Taking customer service omnichannel
The world may be coming to terms with social isolation far better than it thinks. Today’s levels of interconnectivity mean being in quarantine or lockdown does not stop the level of interaction that’s blossomed over social media platforms and the like.
The key now, from a customer service perspective, is enhancing and trying to maintain the human touch.
The omnichannel concept originated from such industries as retail and financial services. It began as a strategy to serve customers across both physical and digital touch-points.
Omnichannel customer service has now evolved into supporting customers with continuous and connected experiences across channels of their preference, such as e-mail, phone, social media, chat and even messaging channels like WhatsApp. Truly omnichannel service allows customers to use multiple channels for the same journey, without having to repeat themselves each time.
“While the world is missing the physical connection, we are trying to foster digital ones by helping brands to stay connected to their customers as well as allowing remote teams to stay on the same page with each other,” comments Pranay Desai, Freshworks’ Head of Enterprise Marketing.
“With physical service and contact not an option at the moment, customers are turning to digital platforms.
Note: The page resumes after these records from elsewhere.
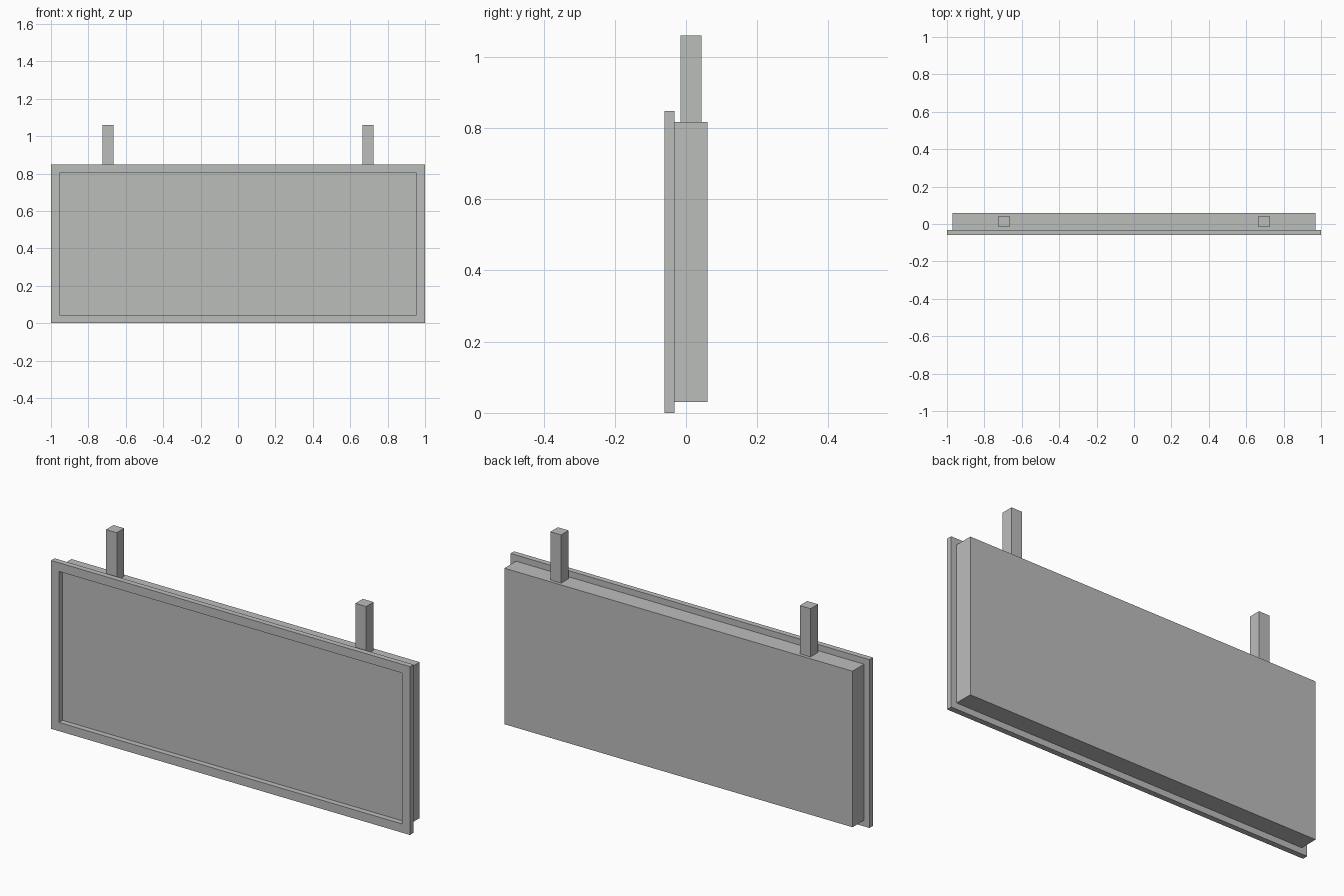
import bpy
import bmesh

if "Cube" in bpy.data.objects:
    bpy.data.objects.remove(bpy.data.objects["Cube"])

grey = bpy.data.materials.new("painted grey")
grey.diffuse_color = (0.5, 0.51, 0.5, 1.0)
grey.use_nodes = True
grey.node_tree.nodes["Principled BSDF"].inputs["Base Color"].default_value = grey.diffuse_color


def finish(name, bm):
    bmesh.ops.recalc_face_normals(bm, faces=bm.faces)
    mesh = bpy.data.meshes.new(name)
    bm.to_mesh(mesh)
    bm.free()
    mesh.materials.append(grey)
    obj = bpy.data.objects.new(name, mesh)
    bpy.context.collection.objects.link(obj)
    return obj


def box(name, x, y, z):
    """Box from (min, max) ranges on each axis."""
    bm = bmesh.new()
    bmesh.ops.create_cube(bm, size=1)
    for v in bm.verts:
        v.co = [r[0] if c < 0 else r[1] for c, r in zip(v.co, (x, y, z))]
    return finish(name, bm)


def rect_frame(name, outer, inner, y):
    """Rectangular ring; outer and inner are (half width, bottom, top)."""
    bm = bmesh.new()
    rings = []
    for depth in y:
        for w, lo, hi in (outer, inner):
            corners = ((-w, lo), (w, lo), (w, hi), (-w, hi))
            rings.append([bm.verts.new((px, depth, pz)) for px, pz in corners])
    out_f, in_f, out_b, in_b = rings
    for a, b in ((out_f, in_f), (in_f, in_b), (in_b, out_b), (out_b, out_f)):
        for i in range(4):
            j = (i + 1) % 4
            bm.faces.new((a[i], a[j], b[j], b[i]))
    return finish(name, bm)


# Sign cabinet
box("sign_cabinet", (-0.97, 0.97), (-0.032, 0.06), (0.031, 0.817))

# Raised border around the front panel
rect_frame("front_frame", (1.0, 0.0, 0.848), (0.955, 0.044, 0.804), (-0.06, -0.032))

# Two hanging posts on the top edge
for side, cx in (("left", -0.695), ("right", 0.695)):
    box(side + "_hanging_post", (cx - 0.03, cx + 0.03), (-0.015, 0.044), (0.817, 1.06))
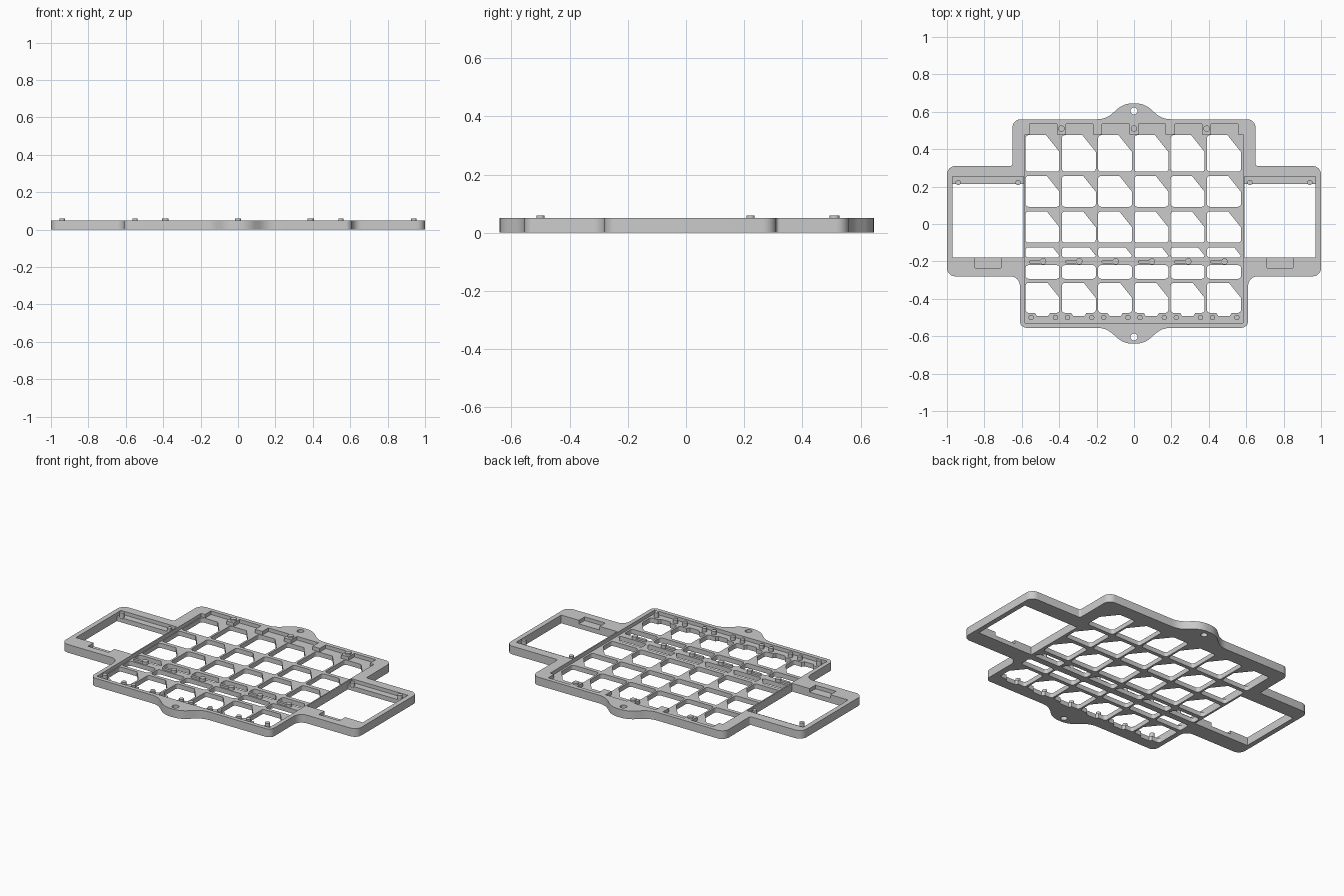
import bpy, bmesh, math
from mathutils import Vector
from mathutils.geometry import delaunay_2d_cdt

if "Cube" in bpy.data.objects:
    bpy.data.objects.remove(bpy.data.objects["Cube"])

TOP, FLOOR, PEG = 0.05, 0.028, 0.06
PITCH, LEFT, CELL = 0.194, -0.580, 0.182

mat = bpy.data.materials.new("plain grey")
mat.diffuse_color = (0.6, 0.6, 0.6, 1)
mat.use_nodes = True
mat.node_tree.nodes["Principled BSDF"].inputs["Base Color"].default_value = mat.diffuse_color


def fillet(points, steps=6):
    """Round each (x, y, radius) corner of a closed outline."""
    out = []
    n = len(points)
    for i, (x, y, r) in enumerate(points):
        p = Vector((x, y))
        if r == 0:
            out.append(p)
            continue
        a = (Vector(points[i - 1][:2]) - p).normalized()
        b = (Vector(points[(i + 1) % n][:2]) - p).normalized()
        half = a.angle(b) / 2
        centre = p + (a + b).normalized() * (r / math.sin(half))
        s = p + a * (r / math.tan(half)) - centre
        e = p + b * (r / math.tan(half)) - centre
        turn = math.atan2(s.x * e.y - s.y * e.x, s.dot(e))
        for k in range(steps + 1):
            t = turn * k / steps
            out.append(centre + Vector((s.x * math.cos(t) - s.y * math.sin(t),
                                        s.x * math.sin(t) + s.y * math.cos(t))))
    return out


def rect(x0, x1, y0, y1, r=0.0):
    return fillet([(x0, y0, r), (x1, y0, r), (x1, y1, r), (x0, y1, r)])


def disc(x, y, r, n=20):
    return [Vector((x + r * math.cos(2 * math.pi * k / n),
                    y + r * math.sin(2 * math.pi * k / n))) for k in range(n)]


def inside(p, loop):
    hit = False
    for i, b in enumerate(loop):
        a = loop[i - 1]
        if (a.y > p.y) != (b.y > p.y) and p.x < a.x + (p.y - a.y) * (b.x - a.x) / (b.y - a.y):
            hit = not hit
    return hit


def prism(bm, outline, z0, z1):
    """Extrude a flat counter-clockwise outline from z0 to z1."""
    lo = [bm.verts.new((p.x, p.y, z0)) for p in outline]
    hi = [bm.verts.new((p.x, p.y, z1)) for p in outline]
    bm.faces.new(lo[::-1])
    bm.faces.new(hi)
    for i in range(len(lo)):
        bm.faces.new((lo[i - 1], lo[i], hi[i], hi[i - 1]))


def terrace(bm, outline, recesses, holes):
    """Plate with stepped recesses and through holes, as one closed surface."""
    pts, edges = [], []
    for loop in [outline] + recesses + holes:
        k, n = len(pts), len(loop)
        pts += loop
        edges += [(k + i, k + (i + 1) % n) for i in range(n)]
    flat, _, tris, *_ = delaunay_2d_cdt(pts, edges, [], 0, 1e-5)
    height = {}
    for t in tris:
        c = (flat[t[0]] + flat[t[1]] + flat[t[2]]) / 3
        if not inside(c, outline) or any(inside(c, h) for h in holes):
            continue
        u, v = flat[t[1]] - flat[t[0]], flat[t[2]] - flat[t[0]]
        t = tuple(t) if u.x * v.y - u.y * v.x > 0 else tuple(t[::-1])
        height[t] = FLOOR if any(inside(c, r) for r in recesses) else TOP
    side = {(t[i - 1], t[i]): h for t, h in height.items() for i in range(3)}
    cache = {}

    def vert(i, z):
        if (i, z) not in cache:
            cache[i, z] = bm.verts.new((flat[i].x, flat[i].y, z))
        return cache[i, z]

    for t, h in height.items():
        bm.faces.new([vert(i, h) for i in t])
        bm.faces.new([vert(i, 0) for i in reversed(t)])
    for (a, b), h in side.items():
        g = side.get((b, a), 0)
        if g < h:
            bm.faces.new((vert(a, g), vert(b, g), vert(b, h), vert(a, h)))


def make(name, bm):
    me = bpy.data.meshes.new(name)
    bm.to_mesh(me)
    bm.free()
    me.materials.append(mat)
    ob = bpy.data.objects.new(name, me)
    bpy.context.collection.objects.link(ob)
    bpy.ops.object.select_all(action='DESELECT')
    ob.select_set(True)
    bpy.context.view_layer.objects.active = ob
    bpy.ops.object.shade_smooth_by_angle(angle=math.radians(30))


# Plate outline: body, side wings and the two hanging tabs
half = [(0.055, 0.645, 0.12), (0.15, 0.56, 0.12), (0.65, 0.56, 0.045), (0.65, 0.31, 0.012),
        (1.0, 0.31, 0.045), (1.0, -0.28, 0.045), (0.61, -0.28, 0.05), (0.61, -0.555, 0.035),
        (0.15, -0.555, 0.12), (0.055, -0.64, 0.12)]
outline = fillet(half + [(-x, y, r) for x, y, r in reversed(half)])

# Recesses: comb-edged centre tray, wing ledges and wing notches
tray = [(-0.584, -0.53, 0), (0.584, -0.53, 0), (0.584, 0.478, 0)]
for c in reversed(range(6)):
    x0 = LEFT + c * PITCH + 0.022
    tray += [(x0 + 0.145, 0.478, 0), (x0 + 0.145, 0.535, 0), (x0, 0.535, 0), (x0, 0.478, 0)]
tray.append((-0.584, 0.478, 0))
recesses = [fillet(tray)]
for s in (-1, 1):
    recesses.append(rect(*sorted((s * 0.592, s * 0.97)), 0.0, 0.255))
    recesses.append(rect(*sorted((s * 0.71, s * 0.85)), -0.235, -0.1))

# Openings: cell grid, wing windows and tab holes
holes = []
rows = [(0.28, 0.475, 0.09), (0.092, 0.257, 0.085), (-0.10, 0.067, 0.085),
        (-0.18, -0.125, 0.045), (-0.293, -0.22, 0), (-0.475, -0.315, 0.08)]
for c in range(6):
    x0 = LEFT + c * PITCH
    x1 = x0 + CELL
    for i, (y0, y1, cut) in enumerate(rows):
        r = 0.016
        if i == 5:      # lower row dips between its two pegs
            pts = [(x0, y0, r), (x0 + 0.05, y0, 0), (x0 + 0.06, y0 - 0.016, 0),
                   (x1 - 0.06, y0 - 0.016, 0), (x1 - 0.05, y0, 0), (x1, y0, r)]
        else:
            pts = [(x0, y0, r), (x1, y0, r)]
        if cut:
            pts += [(x1, y1 - cut, 0), (x1 - cut * 0.8, y1, 0)]
        else:
            pts.append((x1, y1, r))
        holes.append(fillet(pts + [(x0, y1, r)], 4))
for s in (-1, 1):
    holes.append(rect(*sorted((s * 0.592, s * 0.97)), -0.18, 0.215))
    holes.append(disc(0, s * 0.604, 0.019))
bm = bmesh.new()
terrace(bm, outline, recesses, holes)
make("frame_plate", bm)

# Locating pegs on the wings, upper posts and lower ledge
bm = bmesh.new()
for s in (-1, 1):
    prism(bm, disc(s * 0.94, 0.222, 0.014), FLOOR - 0.005, PEG)
    prism(bm, disc(s * 0.62, 0.222, 0.014), FLOOR - 0.005, TOP)
for x in (-0.388, 0, 0.388):
    prism(bm, disc(x, 0.51, 0.017), TOP - 0.005, PEG)
for c in range(6):
    x0 = LEFT + c * PITCH
    for k, x in enumerate((x0 + 0.03, x0 + 0.16)):
        tall = (c, k) in ((0, 0), (5, 1))
        prism(bm, disc(x, -0.5, 0.014), FLOOR - 0.005, PEG if tall else TOP)
make("locating_pegs", bm)

# Small posts with a short arm along the cross beam
bm = bmesh.new()
for c in range(6):
    x = LEFT + c * PITCH + 0.094
    prism(bm, disc(x, -0.2, 0.017), FLOOR - 0.005, 0.046)
    prism(bm, rect(x - 0.075, x - 0.012, -0.21, -0.194, 0.006), FLOOR - 0.005, 0.04)
make("beam_posts", bm)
As are brands, because in the current environment, contact centres simply have to do more with the funds at their disposal.
“Statistics we have sourced by surveying over 3 000 global customers across regions and demographics demonstrate that 76% of consumers globally prefer to try to solve issues on their own first before contacting support.
“While we don’t have numbers that are specific to the African region, we believe the trends are globally representative and we’ve seen common themes emerge from all the customers we surveyed, regardless of their location. These include their expectation of seamless omnichannel service, proactive support and instant responses.
“Given the current situation, we foresee this trend becoming more popular – both with brands and with customers themselves.”
Desai says during these uncertain times, customers are anxious to get answers to their queries faster than ever. Brands, on the other hand, have to manage constrained budgets and a remote workforce to deliver on this expectation and increasing query volumes.
To tackle this, he foresees a surge in brands opting to set up ‘extreme’ self-service systems and turning to AI-powered bots and automation for help.
“By deploying AI-powered bots, brands can achieve deflection rates of as high as 70% and enable the answering of user-specific questions, detecting intent and executing custom workflows. This helps companies manage volumes without increasing headcount during these constrained times. It also reduces the burden on existing agents and gives customers instant assistance.”
There are examples of brands using AI bots, such as a digital payment app that supports over 250 million customers transacting with 6.7 million businesses. With the explosion of volumes, chatbots have come into play to deflect common queries and enable customers to solve queries on their own. Now, over 60% of its queries are tackled by chatbots without the intervention of human agents. This has given agents more bandwidth to focus on the complex or urgent issues.
“Omnichannel customer service software helps brands deliver connected experiences across modern messaging platforms to their end-customers. It can also unify customer service across channels onto a single platform and give agents a 360-degree view of the customer.”
Desai says while brands can be accessible to customers on the channels of their choice, behind the scenes, agents require a single view of the customer, allowing them to have seamless and continuous conversations, no matter how many channels the customer uses. This ensures agents are having valuable conversations and resolving queries faster and customers never need to repeat themselves.
The number of local languages in South Africa is also not a problem, according to Desai, as multilingual support overcomes language barriers and the choice of social channel or channels depends completely on the customers’ usage patterns.
“An omnichannel strategy begins with creating a seamless experience on the mobile platform that can couple with online and in-store shopping. A clear objective of the strategy is to always focus on the customer experience first.
“It is essential that user data is correctly and effectively managed before engaging with customers across all channels. Nothing can be more off-putting or damaging to an omnichannel brand than mismanaged or clumsy data management,” concludes Desai.
Download a guide to omnichannel customer service here.